BEGIN DATA IN THIS EXERCISE

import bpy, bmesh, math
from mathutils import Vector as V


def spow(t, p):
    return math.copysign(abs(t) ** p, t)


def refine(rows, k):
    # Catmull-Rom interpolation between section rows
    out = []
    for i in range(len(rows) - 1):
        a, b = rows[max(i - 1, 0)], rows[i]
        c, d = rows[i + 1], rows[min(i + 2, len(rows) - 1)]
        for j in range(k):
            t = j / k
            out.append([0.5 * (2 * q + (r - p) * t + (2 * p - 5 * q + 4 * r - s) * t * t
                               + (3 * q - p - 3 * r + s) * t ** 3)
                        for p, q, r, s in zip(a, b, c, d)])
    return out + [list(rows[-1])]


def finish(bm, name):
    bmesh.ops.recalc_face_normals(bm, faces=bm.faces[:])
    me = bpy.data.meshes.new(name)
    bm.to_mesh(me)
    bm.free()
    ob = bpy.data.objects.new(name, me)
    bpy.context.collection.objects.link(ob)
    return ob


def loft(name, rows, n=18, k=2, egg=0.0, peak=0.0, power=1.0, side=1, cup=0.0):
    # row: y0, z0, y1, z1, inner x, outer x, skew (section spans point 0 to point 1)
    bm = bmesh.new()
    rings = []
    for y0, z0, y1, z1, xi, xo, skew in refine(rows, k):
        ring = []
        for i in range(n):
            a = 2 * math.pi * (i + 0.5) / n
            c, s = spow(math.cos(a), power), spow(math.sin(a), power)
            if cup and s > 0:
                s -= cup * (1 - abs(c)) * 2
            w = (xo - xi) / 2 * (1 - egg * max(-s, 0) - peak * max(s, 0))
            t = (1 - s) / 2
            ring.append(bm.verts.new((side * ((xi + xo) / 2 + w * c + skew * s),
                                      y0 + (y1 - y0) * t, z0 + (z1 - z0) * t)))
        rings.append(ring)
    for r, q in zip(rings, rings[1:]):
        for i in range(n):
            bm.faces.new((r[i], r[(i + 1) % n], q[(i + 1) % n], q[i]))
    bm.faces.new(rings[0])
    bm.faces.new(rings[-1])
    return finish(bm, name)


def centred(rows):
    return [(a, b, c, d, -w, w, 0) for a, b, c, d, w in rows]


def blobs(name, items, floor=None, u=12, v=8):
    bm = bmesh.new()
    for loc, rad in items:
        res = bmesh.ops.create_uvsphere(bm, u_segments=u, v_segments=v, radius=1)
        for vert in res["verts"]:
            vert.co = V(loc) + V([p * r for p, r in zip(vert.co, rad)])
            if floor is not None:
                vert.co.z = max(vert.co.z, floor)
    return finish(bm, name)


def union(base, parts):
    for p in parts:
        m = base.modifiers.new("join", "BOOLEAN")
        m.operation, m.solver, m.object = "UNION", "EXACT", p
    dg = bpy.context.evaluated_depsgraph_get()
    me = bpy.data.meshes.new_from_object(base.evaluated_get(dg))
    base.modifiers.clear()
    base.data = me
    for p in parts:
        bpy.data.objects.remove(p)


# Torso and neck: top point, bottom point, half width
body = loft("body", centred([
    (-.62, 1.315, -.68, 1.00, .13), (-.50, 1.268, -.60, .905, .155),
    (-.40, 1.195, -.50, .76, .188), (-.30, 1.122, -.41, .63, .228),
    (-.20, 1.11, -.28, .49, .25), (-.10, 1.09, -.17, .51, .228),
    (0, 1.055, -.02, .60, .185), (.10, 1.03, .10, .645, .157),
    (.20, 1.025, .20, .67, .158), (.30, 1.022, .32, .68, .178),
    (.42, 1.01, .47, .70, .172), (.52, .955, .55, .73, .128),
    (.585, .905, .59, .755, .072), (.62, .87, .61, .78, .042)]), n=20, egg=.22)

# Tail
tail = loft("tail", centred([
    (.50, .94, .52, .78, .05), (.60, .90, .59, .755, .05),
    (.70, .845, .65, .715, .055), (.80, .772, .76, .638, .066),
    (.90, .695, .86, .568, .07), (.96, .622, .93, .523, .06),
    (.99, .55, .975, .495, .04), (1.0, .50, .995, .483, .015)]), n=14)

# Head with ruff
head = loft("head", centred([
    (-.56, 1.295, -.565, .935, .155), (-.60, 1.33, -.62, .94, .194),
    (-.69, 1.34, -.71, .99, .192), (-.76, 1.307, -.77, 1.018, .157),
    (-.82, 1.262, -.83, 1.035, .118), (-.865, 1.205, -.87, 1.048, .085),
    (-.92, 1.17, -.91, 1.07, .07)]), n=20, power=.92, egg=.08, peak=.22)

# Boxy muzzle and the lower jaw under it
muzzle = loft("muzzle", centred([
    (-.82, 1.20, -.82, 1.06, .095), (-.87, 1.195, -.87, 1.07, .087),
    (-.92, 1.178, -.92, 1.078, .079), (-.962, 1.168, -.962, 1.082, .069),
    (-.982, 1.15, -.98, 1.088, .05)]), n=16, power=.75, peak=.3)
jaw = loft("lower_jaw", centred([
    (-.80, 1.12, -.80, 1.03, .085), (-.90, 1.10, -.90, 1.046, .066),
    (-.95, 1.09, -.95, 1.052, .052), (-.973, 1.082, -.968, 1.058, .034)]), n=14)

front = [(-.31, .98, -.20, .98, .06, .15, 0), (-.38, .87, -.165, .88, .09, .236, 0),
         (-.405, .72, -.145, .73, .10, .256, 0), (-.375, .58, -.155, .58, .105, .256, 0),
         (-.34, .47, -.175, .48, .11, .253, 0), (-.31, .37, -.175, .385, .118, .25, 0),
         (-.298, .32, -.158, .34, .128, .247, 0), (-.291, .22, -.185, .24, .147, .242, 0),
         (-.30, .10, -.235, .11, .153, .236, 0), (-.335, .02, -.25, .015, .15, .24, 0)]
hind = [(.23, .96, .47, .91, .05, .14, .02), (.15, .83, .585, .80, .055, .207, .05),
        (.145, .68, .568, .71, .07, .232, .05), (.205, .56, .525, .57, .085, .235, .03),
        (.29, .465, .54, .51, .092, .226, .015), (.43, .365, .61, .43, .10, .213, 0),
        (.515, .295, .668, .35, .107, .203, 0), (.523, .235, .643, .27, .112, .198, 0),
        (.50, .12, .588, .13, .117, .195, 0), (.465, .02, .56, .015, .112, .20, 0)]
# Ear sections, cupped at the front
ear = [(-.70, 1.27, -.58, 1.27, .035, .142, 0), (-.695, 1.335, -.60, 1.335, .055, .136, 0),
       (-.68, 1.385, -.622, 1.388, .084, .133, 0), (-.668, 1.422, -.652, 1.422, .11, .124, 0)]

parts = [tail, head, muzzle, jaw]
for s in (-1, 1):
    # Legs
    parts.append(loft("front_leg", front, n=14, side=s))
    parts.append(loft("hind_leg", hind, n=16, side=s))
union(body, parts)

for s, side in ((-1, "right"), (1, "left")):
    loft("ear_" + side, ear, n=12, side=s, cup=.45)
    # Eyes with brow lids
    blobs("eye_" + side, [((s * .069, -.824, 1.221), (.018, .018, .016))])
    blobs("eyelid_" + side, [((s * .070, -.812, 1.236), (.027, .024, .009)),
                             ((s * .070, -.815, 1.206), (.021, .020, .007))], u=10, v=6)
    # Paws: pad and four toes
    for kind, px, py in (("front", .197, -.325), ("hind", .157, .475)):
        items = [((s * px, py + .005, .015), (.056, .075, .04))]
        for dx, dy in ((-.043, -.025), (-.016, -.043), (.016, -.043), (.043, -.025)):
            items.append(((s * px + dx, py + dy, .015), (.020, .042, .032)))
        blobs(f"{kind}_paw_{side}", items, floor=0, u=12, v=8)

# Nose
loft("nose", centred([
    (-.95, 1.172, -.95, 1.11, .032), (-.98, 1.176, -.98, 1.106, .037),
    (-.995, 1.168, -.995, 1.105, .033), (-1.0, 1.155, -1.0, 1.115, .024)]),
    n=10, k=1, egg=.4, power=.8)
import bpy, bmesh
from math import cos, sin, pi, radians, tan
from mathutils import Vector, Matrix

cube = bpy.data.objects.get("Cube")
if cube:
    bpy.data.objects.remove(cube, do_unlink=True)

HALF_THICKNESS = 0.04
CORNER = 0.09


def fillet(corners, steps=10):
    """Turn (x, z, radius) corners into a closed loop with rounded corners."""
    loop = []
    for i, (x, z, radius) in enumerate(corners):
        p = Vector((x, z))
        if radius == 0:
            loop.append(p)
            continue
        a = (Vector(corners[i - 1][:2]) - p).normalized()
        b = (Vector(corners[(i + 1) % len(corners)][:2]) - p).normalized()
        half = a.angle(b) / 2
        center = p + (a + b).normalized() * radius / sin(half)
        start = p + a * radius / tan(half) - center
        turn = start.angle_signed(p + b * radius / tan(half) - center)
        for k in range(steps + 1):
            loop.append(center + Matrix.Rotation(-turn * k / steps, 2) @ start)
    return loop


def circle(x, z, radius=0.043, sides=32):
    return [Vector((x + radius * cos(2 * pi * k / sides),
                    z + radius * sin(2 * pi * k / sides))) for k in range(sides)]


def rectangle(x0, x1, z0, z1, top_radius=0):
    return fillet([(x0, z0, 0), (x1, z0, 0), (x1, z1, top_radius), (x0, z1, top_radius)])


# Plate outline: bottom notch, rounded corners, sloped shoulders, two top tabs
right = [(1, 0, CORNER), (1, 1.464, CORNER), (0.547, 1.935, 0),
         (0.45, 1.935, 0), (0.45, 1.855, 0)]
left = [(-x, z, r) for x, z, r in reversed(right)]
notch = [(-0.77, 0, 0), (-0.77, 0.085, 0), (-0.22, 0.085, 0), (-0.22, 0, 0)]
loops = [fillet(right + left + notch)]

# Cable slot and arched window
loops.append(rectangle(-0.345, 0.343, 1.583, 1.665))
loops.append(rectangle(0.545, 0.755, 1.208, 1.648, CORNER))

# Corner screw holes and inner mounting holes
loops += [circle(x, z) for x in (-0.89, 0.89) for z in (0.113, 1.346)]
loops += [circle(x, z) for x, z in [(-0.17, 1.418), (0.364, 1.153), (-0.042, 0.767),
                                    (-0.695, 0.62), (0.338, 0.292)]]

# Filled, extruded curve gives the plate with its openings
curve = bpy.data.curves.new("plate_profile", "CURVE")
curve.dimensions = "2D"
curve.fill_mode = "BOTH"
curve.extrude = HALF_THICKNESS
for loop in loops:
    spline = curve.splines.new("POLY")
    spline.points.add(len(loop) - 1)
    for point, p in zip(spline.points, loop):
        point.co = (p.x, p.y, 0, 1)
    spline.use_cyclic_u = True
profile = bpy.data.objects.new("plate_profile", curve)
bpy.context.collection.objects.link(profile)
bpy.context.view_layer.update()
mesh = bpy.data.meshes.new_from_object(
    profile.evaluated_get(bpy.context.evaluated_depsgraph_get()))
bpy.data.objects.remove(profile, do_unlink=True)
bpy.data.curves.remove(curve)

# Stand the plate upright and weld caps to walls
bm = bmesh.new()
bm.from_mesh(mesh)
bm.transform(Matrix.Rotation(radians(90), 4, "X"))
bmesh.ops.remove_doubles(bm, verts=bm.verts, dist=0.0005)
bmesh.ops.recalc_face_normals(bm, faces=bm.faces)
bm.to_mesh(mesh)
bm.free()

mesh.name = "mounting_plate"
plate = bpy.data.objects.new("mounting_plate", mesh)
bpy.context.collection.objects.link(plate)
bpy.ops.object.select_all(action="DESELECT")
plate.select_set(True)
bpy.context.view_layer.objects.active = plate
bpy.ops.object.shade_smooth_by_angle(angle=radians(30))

END DATA IN THIS EXERCISE

TASK OBJECTIVE >>
Among the lines above, find those with the string "left" and copy them.

ANSWER >>
for s, side in ((-1, "right"), (1, "left")):
left = [(-x, z, r) for x, z, r in reversed(right)]
loops = [fillet(right + left + notch)]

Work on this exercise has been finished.